Wednesday, 16 March 2011

George Eliot and the Silas Marner Anniversary

One of the best things about life as a bookseller is the opportunity it provides for coming into contact with interesting people and learning of their actvities.

In 2009 we heard from musician Joe Jorgensen who had recently finished a book on Bob Marley, and also heard from  Ross Bradshaw of Nottingham-based independent publisher Five Leaves (though in fact I already knew him) about his bookish tendencies.

In 2010 we heard from poet and academic N S Thompson about his book Letter to Auden and some readings he was giving.

Earlier this year we heard from journalist and author Keith Chapman, formerly of the Sexton Blake Library and Edgar Wallace Mystery Magazine, about his past dealings with Walter Tyrer and his current involvement with the Black Horse Westerns series.

Today, I was lucky enough to hear from John Burton, chair of the George Eliot Fellowship concerning his organisation`s plans for the 150th anniversary of the publication of Silas Marner this year.

They are planning a series of events and actvities throughout the year,  including a George Eliot Weekend (21/22 May), a series of walks (June - Sept), a play (November), a Silas Marner Festival/Annual Lecture (October), a birthday luncheon (November) and more. These events seem to be centred around the Nuneaton/Bedworth/Bulkington area.
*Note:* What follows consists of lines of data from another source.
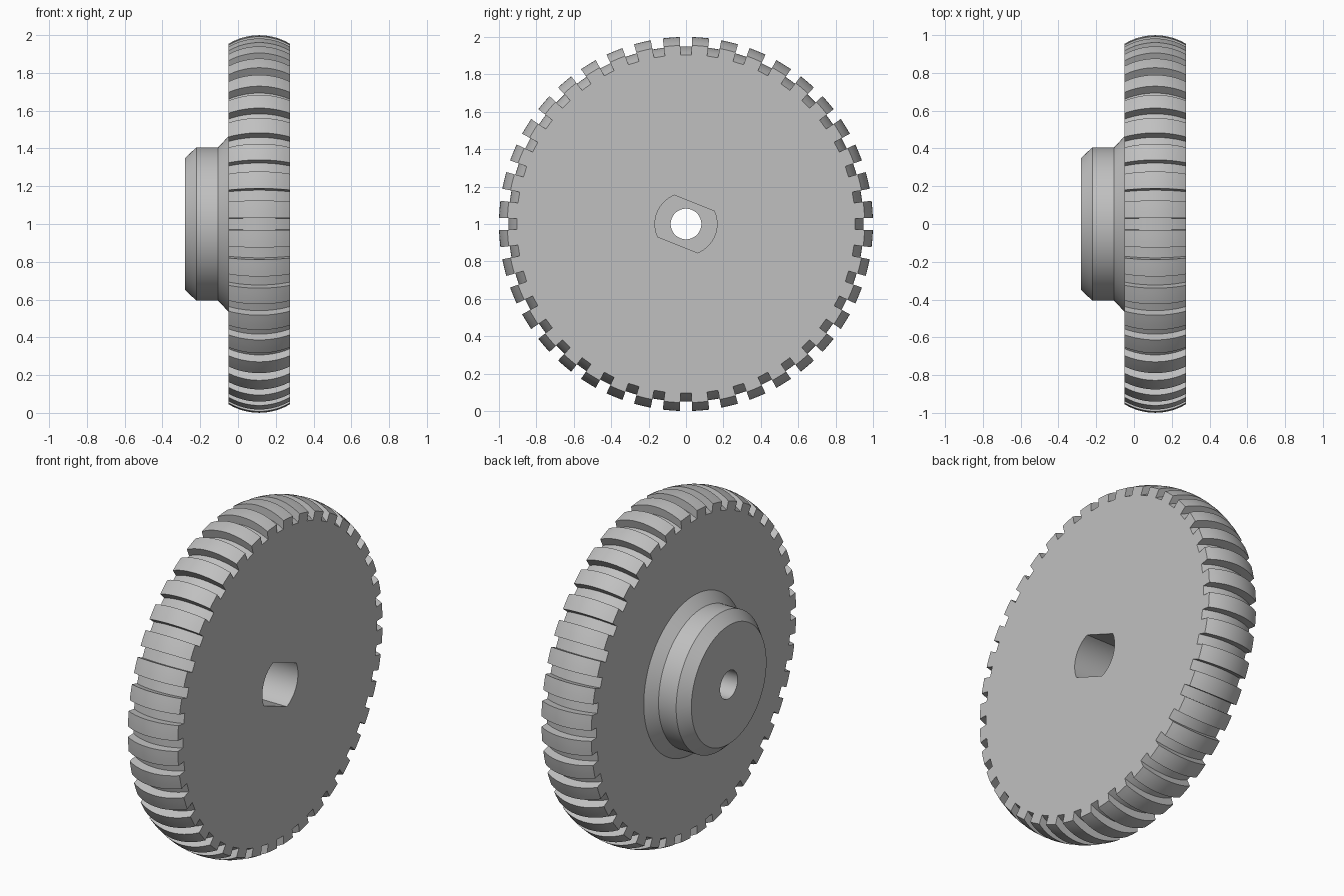
import bpy, bmesh, math

if "Cube" in bpy.data.objects:
    bpy.data.objects.remove(bpy.data.objects["Cube"])

X0, X1, CZ = -0.05, 0.275, 1.0        # tread faces and axle height
TEETH, GROOVE, CROWN = 40, 0.05, 0.045

grey = bpy.data.materials.new("light grey")
grey.diffuse_color = (0.53, 0.53, 0.53, 1)
grey.use_nodes = True
grey.node_tree.nodes["Principled BSDF"].inputs["Base Color"].default_value = grey.diffuse_color


def loft(name, sections):
    """Closed solid through matching loops; each section is (x, [(y, z), ...])."""
    bm = bmesh.new()
    loops = [[bm.verts.new((x, y, z + CZ)) for y, z in pts] for x, pts in sections]
    n = len(loops[0])
    for a, b in zip(loops, loops[1:]):
        for i in range(n):
            j = (i + 1) % n
            bm.faces.new((a[i], a[j], b[j], b[i]))
    bm.faces.new(loops[0])
    bm.faces.new(loops[-1])
    bmesh.ops.recalc_face_normals(bm, faces=bm.faces)
    me = bpy.data.meshes.new(name)
    bm.to_mesh(me)
    bm.free()
    me.materials.append(grey)
    ob = bpy.data.objects.new(name, me)
    bpy.context.collection.objects.link(ob)
    return ob


def circle(r, n=96):
    return [(r * math.cos(2 * math.pi * i / n), r * math.sin(2 * math.pi * i / n)) for i in range(n)]


def toothed_loop(r):
    """Rim outline with a groove at the start of every pitch."""
    pitch, half = 2 * math.pi / TEETH, 0.031 / 0.955
    pts = []
    for k in range(TEETH):
        steps = [(-half, r), (-half, r - GROOVE), (half, r - GROOVE), (half, r)]
        steps += [(half + (pitch - 2 * half) * t / 3, r) for t in (1, 2)]
        pts += [(q * math.cos(k * pitch + a), q * math.sin(k * pitch + a)) for a, q in steps]
    return pts


# crowned, grooved disc
half_w = (X1 - X0) / 2
arc_r = (half_w ** 2 + CROWN ** 2) / (2 * CROWN)
sections = []
for i in range(13):
    u = -half_w + 2 * half_w * i / 12
    r = 1 - arc_r + math.sqrt(arc_r ** 2 - u ** 2)
    sections.append((X0 + half_w + u, toothed_loop(r)))
wheel = loft("toothed_wheel", sections)

# chamfered hub with flared foot
hub = loft("hub", [(x, circle(r)) for x, r in
                   ((-0.28, 0.35), (-0.22, 0.406), (-0.105, 0.406), (X0, 0.465), (0.05, 0.465))])

# double-flat socket from the right, round hole through the hub
R, FLAT, TURN = 0.166, 0.12, math.radians(-22)
lim = math.asin(FLAT / R)
outline = []
for side in (0, math.pi):
    for i in range(17):
        a = side + TURN - lim + 2 * lim * i / 16
        outline.append((R * math.cos(a), R * math.sin(a)))
socket = loft("socket_cutter", [(-0.18, outline), (0.4, outline)])
hole = loft("hole_cutter", [(-0.4, circle(0.082, 48)), (0.3, circle(0.082, 48))])

bpy.context.view_layer.objects.active = wheel
for part, op in ((hub, 'UNION'), (socket, 'DIFFERENCE'), (hole, 'DIFFERENCE')):
    mod = wheel.modifiers.new(part.name, 'BOOLEAN')
    mod.object, mod.operation, mod.solver = part, op, 'EXACT'
    bpy.ops.object.modifier_apply(modifier=mod.name)
    bpy.data.objects.remove(part)

bpy.ops.object.select_all(action='DESELECT')
wheel.select_set(True)
bpy.ops.object.shade_smooth_by_angle(angle=math.radians(25))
Ask them nicely and they`ll e-mail a copy of their newsletter to you.

For anyone wanting more information,  the group`s website is at . 

Monday, 14 March 2011

Brinsley Headstocks Revisited Again

Brinsley Headstocks is the name given to the set of restored 1875 tandem headstocks on the site of the former Brinsley Colliery.

The site is now a very attractive nature area. It also has it`s own special claim to fame in that D H Lawrence`s uncle Jim died in a rockfall there, an incident referred to by Lawrence in The Widowing of Mrs Holroyd and An Odour of Chrysanthemums.

These are my most recent attempts to capture the wonderfulness of the headstocks. I do not know much about photography. Shutter speeds and all the other stuff are a complete mystery to me. On the other hand, I do have a cheap Argos camera and plenty of enthusiasm !

I`ll admit to being quite proud of these pictures, but there`s only so much here I can take credit for. When I took the first two the sun was dazzling me, so I had no real idea how they`d turn out !

My approach to local history is similar. Others may favour a more methodical approach, but I often just pick up stray facts haphazardly as I go along. 

This can lead to odd gaps in my knowledge. Here are a couple of questions relating to the Brinsley site that I`ve sometimes wondered about.

I understand that D H Lawrence`s Aunt Polly lived in a white cottage very close to the old colliery. I have always understood this to be a quite large white building, currently unoccupied, adjacent to the path leading from the car park to the site itself. This puzzles me a little, as I would have thought the building in question would have been rather grand for a family of miners from the Eastwood/Brinsley area. Maybe someone can cast light on this ?

I`ve also wondered whether Polly was the wife/widow of the ill-fated Jim, or a different Aunt altogether ? No doubt someone will know.

Long Eaton Library Revisited

Following on from my earlier posting on the subject, we return to the story of my bookish ancestor, Arthur Hooper.

Arthur, it turns out was my great-grandfather on my mother`s side of the family. He was apprenticed in the boot and shoe trade (manufacturing ? repair ? the details are unclear) in his native Worcester but moved to Long Eaton to set up his own business as a cobbler.

In that time and place, people were reluctant to throw away a good pair of boots if they could be repaired, and business prospered. Arthur became friendly with a number of local councillors and other civic-minded individuals, including his good friend Samuel Clegg. Arthur was to credit Samuel as the driving force behind the introduction of a free library in Long Eaton.

Here are a couple of  pictures of the library that I took on a recent visit to see my great-grandfather`s papers.  The frontage of the building is something of a photographer magnet, so you may like to look at the many images there are on the web.  Some are older and show a slightly different appearance.

I now have the text of two talks gven by my great-grandfather on the movement for free public libraries. Hopefully, I`ll be posting something about these in the not too distant future.  In the meantime, here`s a picture of the inside of the library as it appeared in my great-grandfather`s day.

More articles on libraries and library-related matters appear elsewhere on this blog and on , though you may have to search about a bit. Hopefully, I`ll be returning to the subject fairly soon.